++++ Supplied information

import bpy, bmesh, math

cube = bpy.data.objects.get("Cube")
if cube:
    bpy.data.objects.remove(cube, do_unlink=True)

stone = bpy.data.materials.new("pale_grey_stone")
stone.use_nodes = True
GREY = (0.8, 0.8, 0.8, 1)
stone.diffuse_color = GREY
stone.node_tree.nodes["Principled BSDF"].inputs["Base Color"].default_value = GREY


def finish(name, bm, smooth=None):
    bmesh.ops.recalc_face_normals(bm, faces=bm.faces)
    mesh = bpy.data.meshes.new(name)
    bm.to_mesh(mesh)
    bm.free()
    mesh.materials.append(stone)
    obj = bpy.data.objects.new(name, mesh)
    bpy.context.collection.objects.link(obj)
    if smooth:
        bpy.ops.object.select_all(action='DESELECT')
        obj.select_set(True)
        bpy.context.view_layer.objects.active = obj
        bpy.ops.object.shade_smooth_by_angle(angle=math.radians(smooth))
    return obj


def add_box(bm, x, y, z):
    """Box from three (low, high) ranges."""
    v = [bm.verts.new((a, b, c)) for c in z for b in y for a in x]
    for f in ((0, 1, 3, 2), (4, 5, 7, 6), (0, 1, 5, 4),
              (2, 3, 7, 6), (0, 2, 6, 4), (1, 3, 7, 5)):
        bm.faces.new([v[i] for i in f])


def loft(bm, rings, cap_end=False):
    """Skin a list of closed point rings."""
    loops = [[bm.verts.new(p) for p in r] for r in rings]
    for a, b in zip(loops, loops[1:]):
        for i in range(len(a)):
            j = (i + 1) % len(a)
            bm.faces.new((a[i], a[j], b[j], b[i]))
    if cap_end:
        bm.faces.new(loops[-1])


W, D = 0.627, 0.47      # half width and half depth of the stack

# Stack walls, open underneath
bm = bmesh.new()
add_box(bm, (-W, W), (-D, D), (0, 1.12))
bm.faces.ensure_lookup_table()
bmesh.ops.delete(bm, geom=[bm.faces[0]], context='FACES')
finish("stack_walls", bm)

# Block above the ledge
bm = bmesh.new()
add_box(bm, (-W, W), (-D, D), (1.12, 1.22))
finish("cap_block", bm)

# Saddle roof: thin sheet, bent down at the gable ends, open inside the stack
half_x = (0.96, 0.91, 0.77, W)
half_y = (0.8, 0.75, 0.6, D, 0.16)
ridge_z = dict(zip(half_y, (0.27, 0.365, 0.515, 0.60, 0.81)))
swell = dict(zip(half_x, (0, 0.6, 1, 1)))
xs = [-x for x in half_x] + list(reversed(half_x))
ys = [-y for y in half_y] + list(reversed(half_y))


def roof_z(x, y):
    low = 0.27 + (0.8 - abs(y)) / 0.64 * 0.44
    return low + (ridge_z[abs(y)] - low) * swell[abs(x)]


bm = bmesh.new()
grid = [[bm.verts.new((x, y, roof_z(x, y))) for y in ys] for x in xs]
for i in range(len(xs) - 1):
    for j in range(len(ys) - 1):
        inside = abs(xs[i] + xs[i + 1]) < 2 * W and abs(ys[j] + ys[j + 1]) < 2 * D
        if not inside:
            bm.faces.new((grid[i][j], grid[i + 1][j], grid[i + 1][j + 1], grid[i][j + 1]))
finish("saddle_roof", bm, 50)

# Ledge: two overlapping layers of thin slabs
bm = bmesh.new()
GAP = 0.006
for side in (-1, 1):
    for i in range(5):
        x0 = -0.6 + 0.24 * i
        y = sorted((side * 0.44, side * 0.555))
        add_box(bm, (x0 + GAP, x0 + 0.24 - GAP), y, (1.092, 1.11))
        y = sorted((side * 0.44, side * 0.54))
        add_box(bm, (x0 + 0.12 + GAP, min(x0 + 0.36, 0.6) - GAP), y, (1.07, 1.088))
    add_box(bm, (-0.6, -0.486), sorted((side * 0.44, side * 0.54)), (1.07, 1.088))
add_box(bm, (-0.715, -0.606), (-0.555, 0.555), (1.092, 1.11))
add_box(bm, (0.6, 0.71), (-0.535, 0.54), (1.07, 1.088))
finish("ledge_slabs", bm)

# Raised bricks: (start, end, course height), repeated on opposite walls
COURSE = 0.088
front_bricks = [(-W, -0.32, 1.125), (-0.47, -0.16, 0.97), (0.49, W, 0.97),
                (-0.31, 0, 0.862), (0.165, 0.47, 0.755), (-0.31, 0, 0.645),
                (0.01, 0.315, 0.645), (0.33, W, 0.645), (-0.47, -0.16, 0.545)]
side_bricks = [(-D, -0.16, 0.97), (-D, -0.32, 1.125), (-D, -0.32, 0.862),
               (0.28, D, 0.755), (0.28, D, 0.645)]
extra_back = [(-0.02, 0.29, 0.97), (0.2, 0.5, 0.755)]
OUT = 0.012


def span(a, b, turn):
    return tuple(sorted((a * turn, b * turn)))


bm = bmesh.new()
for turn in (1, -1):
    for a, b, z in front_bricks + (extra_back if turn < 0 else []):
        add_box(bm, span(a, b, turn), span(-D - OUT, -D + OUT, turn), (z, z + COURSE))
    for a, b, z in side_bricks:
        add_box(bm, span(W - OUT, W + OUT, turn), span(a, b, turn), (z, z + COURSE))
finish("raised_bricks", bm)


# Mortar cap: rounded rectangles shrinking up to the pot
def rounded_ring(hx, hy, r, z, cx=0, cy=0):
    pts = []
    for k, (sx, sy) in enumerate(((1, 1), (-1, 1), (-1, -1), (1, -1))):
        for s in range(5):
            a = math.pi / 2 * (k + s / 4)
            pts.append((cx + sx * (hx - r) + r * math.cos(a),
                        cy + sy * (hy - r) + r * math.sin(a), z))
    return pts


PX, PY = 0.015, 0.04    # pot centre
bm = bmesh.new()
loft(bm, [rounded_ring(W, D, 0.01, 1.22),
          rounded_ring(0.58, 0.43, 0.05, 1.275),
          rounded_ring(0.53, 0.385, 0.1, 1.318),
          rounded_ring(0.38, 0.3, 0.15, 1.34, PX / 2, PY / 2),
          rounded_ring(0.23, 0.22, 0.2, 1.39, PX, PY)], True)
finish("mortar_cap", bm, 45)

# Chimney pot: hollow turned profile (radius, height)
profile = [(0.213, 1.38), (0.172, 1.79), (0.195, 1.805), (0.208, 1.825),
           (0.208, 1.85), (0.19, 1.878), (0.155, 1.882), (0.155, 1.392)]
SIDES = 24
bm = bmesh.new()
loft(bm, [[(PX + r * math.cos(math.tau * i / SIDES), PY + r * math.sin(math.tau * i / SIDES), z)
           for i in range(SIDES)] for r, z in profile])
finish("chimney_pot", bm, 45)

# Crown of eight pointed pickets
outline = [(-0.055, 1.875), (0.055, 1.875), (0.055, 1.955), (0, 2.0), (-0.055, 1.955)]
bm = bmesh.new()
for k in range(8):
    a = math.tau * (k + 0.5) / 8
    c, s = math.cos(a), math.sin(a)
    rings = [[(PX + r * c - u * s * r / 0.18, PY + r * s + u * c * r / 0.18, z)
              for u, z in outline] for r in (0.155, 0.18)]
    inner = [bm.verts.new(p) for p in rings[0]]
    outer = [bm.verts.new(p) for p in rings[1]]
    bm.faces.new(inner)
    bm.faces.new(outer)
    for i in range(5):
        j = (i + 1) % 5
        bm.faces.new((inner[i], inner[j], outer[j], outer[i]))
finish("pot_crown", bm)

++++++++

• [Task directions]:
The answer must consist of every line above that contains the word "finish".

• [Response]:
def finish(name, bm, smooth=None):
finish("stack_walls", bm)
finish("cap_block", bm)
finish("saddle_roof", bm, 50)
finish("ledge_slabs", bm)
finish("raised_bricks", bm)
finish("mortar_cap", bm, 45)
finish("chimney_pot", bm, 45)
finish("pot_crown", bm)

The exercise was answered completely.